But as Dahlia Lithwick explained, there's another layer to this.
Some of the gems advanced recently in the legislature include an abortion bill tacked first onto an anti-Sharia law and then snuck in through a motorcycle safety law (new TRAP regulations may shutter all but one clinic in the state). Another bill forces all educators to teach seventh graders that abortion causes preterm birth (it doesn’t). Lawmakers also enacted legislation (described here and elsewhere as “the harshest unemployment insurance program cuts in our nation's history”) that resulted in 70,000 North Carolina citizens losing their unemployment benefits. The state is one of the 15 to have refused Medicaid expansion under Obamacare. A proposed education bill would slash teacher compensation, (already ranked among the lowest in the nation), eliminate tenure, and use vouchers to reallocate $90 million of public-school funding to private schools (The school superintendent issued a statement this week saying that in light of the proposed deep cuts to the education budget “For the first time in my career of more than 30 years in public education, I am truly worried about students in our care.”) Don’t forget the embarrassing proposed resolution allowing counties and cities to enshrine a state religion. Or the proposed ban on nipples.

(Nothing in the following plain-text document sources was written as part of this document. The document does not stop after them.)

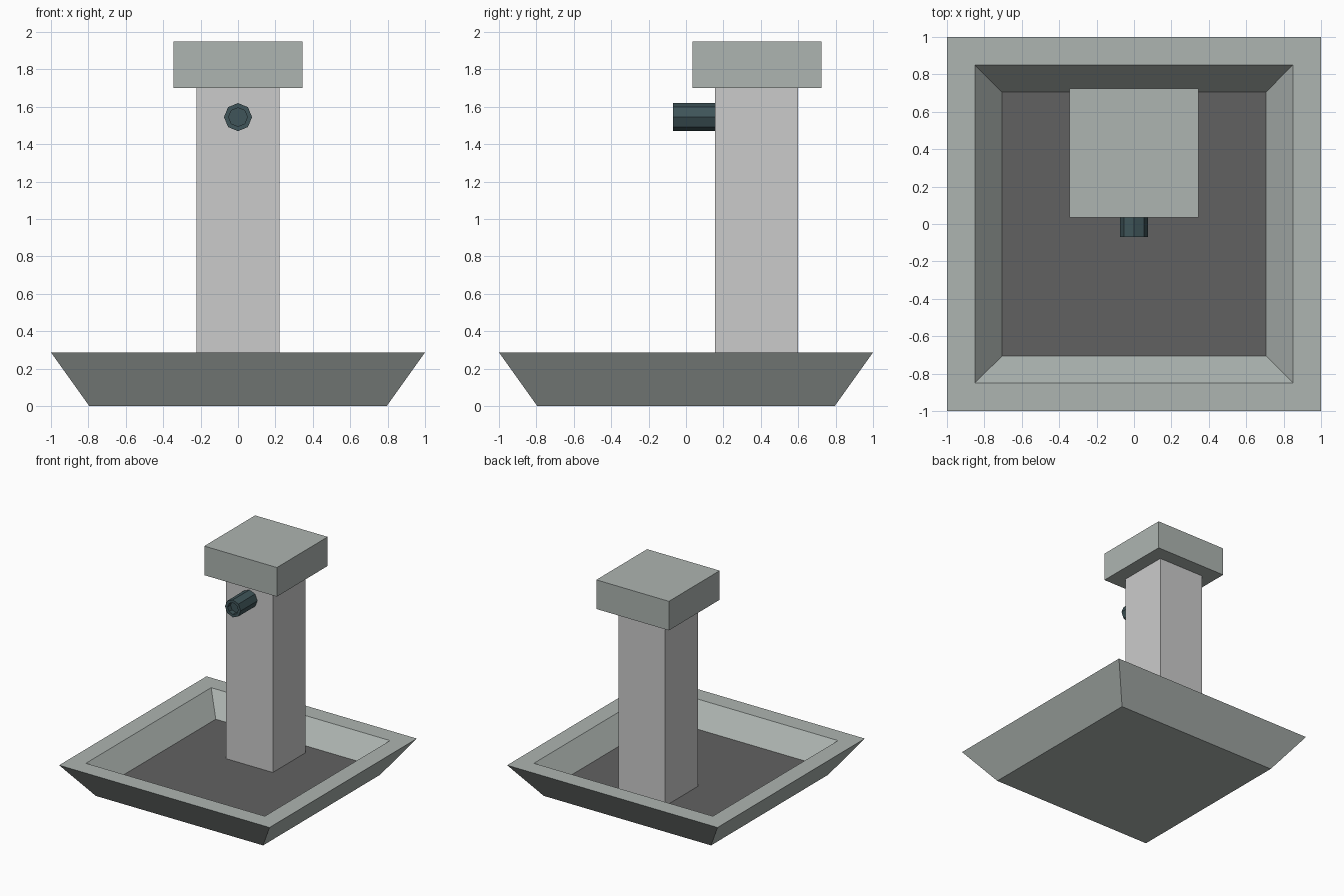
import bpy, bmesh
from math import cos, sin, pi

if "Cube" in bpy.data.objects:
    bpy.data.objects.remove(bpy.data.objects["Cube"])


def material(name, rgb):
    m = bpy.data.materials.new(name)
    m.diffuse_color = (*rgb, 1)
    m.use_nodes = True
    m.node_tree.nodes["Principled BSDF"].inputs["Base Color"].default_value = m.diffuse_color
    return m


stone = material("green_grey_stone", (0.42, 0.46, 0.44))
wet = material("wet_stone", (0.12, 0.12, 0.12))
iron = material("dark_iron", (0.05, 0.09, 0.10))


def loft(name, rings, mats=()):
    """Join successive rings with quads and cap both ends; last face is the end cap."""
    bm = bmesh.new()
    rows = [[bm.verts.new(p) for p in ring] for ring in rings]
    n = len(rows[0])
    for a, b in zip(rows, rows[1:]):
        for i in range(n):
            j = (i + 1) % n
            bm.faces.new((a[i], a[j], b[j], b[i]))
    bm.faces.new(rows[0][::-1])
    end = bm.faces.new(rows[-1])
    if len(mats) > 1:
        end.material_index = 1
    bmesh.ops.recalc_face_normals(bm, faces=bm.faces[:])
    mesh = bpy.data.meshes.new(name)
    bm.to_mesh(mesh)
    bm.free()
    for m in mats:
        mesh.materials.append(m)
    ob = bpy.data.objects.new(name, mesh)
    bpy.context.collection.objects.link(ob)
    return ob


def square(half, z, cy=0.0):
    return [(sx * half, cy + sy * half, z)
            for sx, sy in ((-1, -1), (1, -1), (1, 1), (-1, 1))]


def octagon(r, y, cz=1.545):
    return [(r * cos(i * pi / 4), y, cz + r * sin(i * pi / 4)) for i in range(8)]


# Flared basin: outer wall, rim, sloped inner wall, dark floor
loft("basin", [square(0.795, 0), square(1.0, 0.287),
               square(0.85, 0.287), square(0.705, 0.11)], (stone, wet))

# Pillar rising from the basin floor, with its capstone
loft("pillar", [square(0.222, 0.11, 0.378), square(0.222, 1.70, 0.378)])
loft("capstone", [square(0.345, 1.70, 0.38), square(0.345, 1.95, 0.38)], (stone,))

# Octagonal spout with a recessed mouth
loft("spout", [octagon(0.075, 0.16), octagon(0.075, -0.07),
               octagon(0.05, -0.07), octagon(0.05, -0.03)], (iron,))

But none of this is a joke. For reasons that Kromm and Sturgis lay out at length, it’s a well-funded, Koch-endorsed Christmas rush to get everything done right now.
How does the state legislature control an electorate that by all accounts really hates the state’s new legislative initiatives? Simple. Drown them out—by diluting minority/Democratic votes through redistricting, or suppressing the vote.
The point, in the other words, is to insulate policymakers from democracy. These elected officials in North Carolina want to pursue radicalism without fear of voters punishing them, so they're creating an electoral framework in which defeat is far less likely, popular will be damned.
Voting-rights advocates are already preparing legal challenges. We'll keep you posted.